Okay, I really don’t understand. Mike Bloomberg wants to regulate smoking and guns and soft drinks and you rail about how “the man just despises freedom.” Yet when the NSA is revealed to be invading communications records on a massive scale and says “trust us, we’re not actually listening to the content,” you’re content to stand by and yawn. Answer me this: Which is the more basic, existential threat to individual liberty: the right to smoke cancer sticks and buy a Big Gulp whenever and wherever, or the right to have some semblance of privacy when communicating with other people? A quick skim of the Constitution makes it pretty clear which of those would have attracted the interest of its authors.
More interesting to me than the much-publicized phone-metadata aspect of PRISM is the way it allows the NSA virtually unlimited access to anything you have done on the Internet. Gizmodo’s explanation of the program is terrifying:
When the NSA monitors phone records, it reportedly only collects the metadata therein. That includes to and from whom the calls were made, where the calls came from, and other generalized info. Importantly, as far as we know, the actual content of the calls was off-limits.
By contrast, PRISM apparently allows full access not just to the fact that an email or chat was sent, but also the contents of those emails and chats. According to the Washington Post’s source, they can “literally watch you as you type.” They could be doing it right now.
In any context other than this, a backdoor into your computer that allowed someone else to view this kind of data would be considered a computer virus, and the person doing it would most likely be a hacker interested in stealing your identity. The government regularly sends people to lengthy prison sentences for doing that. In the wake of the IRS scandal, which we are told was the work of a few rogue government employees, who’s to say that a few “overzealous” NSA employees aren’t reading things they’re not supposed to read?

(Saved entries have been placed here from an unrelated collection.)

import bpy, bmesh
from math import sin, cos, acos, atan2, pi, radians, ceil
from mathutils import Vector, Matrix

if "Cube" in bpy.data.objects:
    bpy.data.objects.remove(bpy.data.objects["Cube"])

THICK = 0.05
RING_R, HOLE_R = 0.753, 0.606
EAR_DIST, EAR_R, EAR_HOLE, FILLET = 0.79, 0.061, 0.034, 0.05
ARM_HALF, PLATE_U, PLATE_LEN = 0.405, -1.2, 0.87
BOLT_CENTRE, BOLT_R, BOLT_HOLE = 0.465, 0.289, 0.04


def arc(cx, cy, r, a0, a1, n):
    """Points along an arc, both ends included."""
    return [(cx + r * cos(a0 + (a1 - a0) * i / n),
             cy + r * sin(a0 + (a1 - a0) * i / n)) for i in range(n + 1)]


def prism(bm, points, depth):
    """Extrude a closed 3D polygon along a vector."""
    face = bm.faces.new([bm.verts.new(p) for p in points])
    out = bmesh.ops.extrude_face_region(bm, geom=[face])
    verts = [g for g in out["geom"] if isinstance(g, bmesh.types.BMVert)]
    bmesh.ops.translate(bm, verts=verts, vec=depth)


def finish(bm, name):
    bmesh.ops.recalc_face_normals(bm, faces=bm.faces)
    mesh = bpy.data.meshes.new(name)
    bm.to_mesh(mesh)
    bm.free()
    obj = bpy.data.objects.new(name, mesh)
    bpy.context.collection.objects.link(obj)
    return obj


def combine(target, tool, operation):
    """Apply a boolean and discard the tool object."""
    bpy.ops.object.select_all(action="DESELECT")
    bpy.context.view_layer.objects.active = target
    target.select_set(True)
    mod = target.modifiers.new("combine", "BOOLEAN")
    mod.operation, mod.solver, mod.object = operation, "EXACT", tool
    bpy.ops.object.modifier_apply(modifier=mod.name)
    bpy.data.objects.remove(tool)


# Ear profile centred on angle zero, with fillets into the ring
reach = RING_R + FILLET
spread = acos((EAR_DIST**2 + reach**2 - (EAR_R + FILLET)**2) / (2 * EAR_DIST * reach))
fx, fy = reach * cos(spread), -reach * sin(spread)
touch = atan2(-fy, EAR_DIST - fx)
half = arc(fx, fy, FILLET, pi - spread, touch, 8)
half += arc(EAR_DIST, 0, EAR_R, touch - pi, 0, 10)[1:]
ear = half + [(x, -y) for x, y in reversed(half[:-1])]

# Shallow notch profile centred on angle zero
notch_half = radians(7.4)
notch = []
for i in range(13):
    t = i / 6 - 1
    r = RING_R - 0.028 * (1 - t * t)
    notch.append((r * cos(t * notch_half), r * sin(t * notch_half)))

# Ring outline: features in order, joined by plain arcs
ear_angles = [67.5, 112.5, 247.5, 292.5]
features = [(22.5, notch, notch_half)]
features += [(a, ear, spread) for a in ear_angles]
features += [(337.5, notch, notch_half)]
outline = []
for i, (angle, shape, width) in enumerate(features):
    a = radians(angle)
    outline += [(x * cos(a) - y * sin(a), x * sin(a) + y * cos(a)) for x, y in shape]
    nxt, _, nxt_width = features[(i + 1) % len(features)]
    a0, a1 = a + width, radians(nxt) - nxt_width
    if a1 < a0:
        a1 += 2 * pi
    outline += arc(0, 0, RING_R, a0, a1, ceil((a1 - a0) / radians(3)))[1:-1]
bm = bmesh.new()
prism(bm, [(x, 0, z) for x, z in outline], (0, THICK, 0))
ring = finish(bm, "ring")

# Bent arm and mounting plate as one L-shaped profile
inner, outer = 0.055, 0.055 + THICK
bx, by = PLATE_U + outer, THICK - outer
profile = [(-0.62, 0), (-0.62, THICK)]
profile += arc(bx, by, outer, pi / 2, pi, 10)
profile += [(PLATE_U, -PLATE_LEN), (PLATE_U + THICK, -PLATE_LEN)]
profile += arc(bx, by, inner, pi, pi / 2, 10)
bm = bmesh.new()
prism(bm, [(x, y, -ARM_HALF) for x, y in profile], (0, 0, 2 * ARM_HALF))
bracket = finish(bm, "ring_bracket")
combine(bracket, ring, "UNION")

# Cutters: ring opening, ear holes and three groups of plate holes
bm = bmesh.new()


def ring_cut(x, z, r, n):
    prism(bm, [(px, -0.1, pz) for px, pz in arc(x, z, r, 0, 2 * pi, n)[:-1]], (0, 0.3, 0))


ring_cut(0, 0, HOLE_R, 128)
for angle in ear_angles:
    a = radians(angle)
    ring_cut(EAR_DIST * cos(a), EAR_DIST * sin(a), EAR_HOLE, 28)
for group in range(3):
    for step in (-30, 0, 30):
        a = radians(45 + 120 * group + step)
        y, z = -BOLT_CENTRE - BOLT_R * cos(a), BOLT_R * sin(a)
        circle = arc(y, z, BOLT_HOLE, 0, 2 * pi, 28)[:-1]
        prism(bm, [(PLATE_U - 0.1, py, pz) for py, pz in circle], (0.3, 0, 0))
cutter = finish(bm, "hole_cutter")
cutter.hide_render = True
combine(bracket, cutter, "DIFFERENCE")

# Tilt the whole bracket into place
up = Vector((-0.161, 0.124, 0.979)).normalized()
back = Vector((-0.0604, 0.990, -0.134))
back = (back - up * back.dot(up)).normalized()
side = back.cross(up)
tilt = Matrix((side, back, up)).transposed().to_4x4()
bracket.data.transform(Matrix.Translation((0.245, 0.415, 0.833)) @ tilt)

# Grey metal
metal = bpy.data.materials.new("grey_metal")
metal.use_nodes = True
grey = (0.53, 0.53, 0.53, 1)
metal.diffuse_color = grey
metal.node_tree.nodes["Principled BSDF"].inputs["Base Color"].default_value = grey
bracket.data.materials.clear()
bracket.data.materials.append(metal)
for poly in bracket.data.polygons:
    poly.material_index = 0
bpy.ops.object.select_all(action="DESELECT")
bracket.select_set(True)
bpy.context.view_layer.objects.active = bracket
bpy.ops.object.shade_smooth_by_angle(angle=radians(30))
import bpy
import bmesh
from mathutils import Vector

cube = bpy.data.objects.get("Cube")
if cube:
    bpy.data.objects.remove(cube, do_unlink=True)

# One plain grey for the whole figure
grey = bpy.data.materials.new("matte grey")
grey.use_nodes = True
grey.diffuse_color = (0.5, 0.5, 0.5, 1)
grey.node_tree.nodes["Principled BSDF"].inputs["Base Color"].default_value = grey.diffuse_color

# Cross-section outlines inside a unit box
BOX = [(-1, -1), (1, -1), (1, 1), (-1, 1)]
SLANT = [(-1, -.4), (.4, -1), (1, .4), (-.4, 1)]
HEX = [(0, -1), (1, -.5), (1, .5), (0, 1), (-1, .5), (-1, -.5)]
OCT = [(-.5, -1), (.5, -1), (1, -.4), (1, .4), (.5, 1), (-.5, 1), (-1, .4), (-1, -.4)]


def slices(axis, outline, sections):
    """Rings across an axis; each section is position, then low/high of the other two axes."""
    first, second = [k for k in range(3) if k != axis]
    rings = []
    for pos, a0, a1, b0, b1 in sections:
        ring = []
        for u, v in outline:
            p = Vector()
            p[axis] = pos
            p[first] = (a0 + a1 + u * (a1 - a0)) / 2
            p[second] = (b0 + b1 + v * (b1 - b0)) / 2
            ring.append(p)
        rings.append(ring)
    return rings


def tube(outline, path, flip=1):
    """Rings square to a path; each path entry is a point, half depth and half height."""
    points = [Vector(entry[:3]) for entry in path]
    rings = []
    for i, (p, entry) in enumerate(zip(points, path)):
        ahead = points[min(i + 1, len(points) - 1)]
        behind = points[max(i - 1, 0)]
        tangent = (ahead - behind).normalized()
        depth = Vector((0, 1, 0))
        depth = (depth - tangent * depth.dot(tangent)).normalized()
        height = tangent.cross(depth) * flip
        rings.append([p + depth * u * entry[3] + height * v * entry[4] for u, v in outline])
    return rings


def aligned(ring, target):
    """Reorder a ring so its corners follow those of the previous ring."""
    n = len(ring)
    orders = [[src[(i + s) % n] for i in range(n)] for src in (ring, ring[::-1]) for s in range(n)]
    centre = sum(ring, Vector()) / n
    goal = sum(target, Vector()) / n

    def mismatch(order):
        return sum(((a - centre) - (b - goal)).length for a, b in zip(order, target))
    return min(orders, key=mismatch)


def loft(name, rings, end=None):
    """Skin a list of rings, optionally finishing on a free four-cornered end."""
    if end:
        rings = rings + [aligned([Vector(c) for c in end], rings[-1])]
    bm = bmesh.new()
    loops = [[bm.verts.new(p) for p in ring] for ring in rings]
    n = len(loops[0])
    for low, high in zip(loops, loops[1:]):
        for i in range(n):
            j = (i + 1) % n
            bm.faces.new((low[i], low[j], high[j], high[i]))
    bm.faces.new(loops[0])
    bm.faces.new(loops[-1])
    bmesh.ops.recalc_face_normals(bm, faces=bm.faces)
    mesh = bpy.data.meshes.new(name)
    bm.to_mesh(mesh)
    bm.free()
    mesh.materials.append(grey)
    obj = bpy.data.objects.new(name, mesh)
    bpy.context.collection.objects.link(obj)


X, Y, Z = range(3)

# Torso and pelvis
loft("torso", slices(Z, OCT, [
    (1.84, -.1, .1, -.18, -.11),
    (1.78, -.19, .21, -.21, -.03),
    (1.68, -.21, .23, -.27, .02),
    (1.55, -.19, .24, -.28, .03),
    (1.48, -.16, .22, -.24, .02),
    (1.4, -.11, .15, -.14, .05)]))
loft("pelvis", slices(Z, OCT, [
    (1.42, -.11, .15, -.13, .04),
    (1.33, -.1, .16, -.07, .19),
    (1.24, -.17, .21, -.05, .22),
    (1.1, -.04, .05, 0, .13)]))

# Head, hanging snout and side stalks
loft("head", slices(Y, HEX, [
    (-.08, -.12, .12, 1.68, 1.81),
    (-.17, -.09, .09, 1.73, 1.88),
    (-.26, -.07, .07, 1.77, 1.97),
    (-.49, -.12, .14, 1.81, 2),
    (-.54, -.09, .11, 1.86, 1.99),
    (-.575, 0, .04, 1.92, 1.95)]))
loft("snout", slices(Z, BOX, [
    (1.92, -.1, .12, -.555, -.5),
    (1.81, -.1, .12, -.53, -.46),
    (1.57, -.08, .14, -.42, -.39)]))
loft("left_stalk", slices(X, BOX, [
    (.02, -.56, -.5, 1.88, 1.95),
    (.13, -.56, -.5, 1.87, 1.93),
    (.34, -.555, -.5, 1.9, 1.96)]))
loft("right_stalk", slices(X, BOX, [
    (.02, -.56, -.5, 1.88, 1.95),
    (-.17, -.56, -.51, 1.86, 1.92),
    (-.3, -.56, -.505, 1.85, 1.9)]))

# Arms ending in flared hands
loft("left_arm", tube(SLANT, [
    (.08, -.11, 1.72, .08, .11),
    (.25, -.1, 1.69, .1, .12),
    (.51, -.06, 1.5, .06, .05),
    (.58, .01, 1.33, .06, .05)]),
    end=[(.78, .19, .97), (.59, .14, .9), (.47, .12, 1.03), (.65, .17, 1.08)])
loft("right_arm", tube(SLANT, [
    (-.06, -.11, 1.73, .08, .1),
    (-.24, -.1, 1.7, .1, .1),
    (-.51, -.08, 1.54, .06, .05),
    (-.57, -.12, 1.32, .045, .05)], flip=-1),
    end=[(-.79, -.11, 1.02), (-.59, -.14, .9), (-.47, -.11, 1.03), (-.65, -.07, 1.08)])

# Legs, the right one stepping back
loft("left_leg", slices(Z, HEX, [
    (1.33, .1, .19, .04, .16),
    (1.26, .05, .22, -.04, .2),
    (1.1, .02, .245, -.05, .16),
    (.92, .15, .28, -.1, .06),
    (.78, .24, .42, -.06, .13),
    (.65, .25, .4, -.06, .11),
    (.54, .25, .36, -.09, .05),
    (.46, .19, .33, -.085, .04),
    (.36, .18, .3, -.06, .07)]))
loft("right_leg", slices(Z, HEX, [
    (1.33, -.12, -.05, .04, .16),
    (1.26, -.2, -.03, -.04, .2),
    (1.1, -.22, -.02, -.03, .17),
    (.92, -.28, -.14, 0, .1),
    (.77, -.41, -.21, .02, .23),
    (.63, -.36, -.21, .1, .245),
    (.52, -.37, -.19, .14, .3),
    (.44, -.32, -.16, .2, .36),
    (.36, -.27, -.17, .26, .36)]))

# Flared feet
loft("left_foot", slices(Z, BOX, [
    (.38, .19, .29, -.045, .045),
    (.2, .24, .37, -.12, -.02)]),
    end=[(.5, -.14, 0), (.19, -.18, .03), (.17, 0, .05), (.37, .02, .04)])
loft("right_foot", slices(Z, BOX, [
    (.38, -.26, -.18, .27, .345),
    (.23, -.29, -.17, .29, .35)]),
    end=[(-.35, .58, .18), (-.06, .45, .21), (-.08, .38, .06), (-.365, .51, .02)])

Yes, today they tell us the content isn’t being viewed, but the key factor is that it CAN be viewed. At any time. And we wouldn’t know.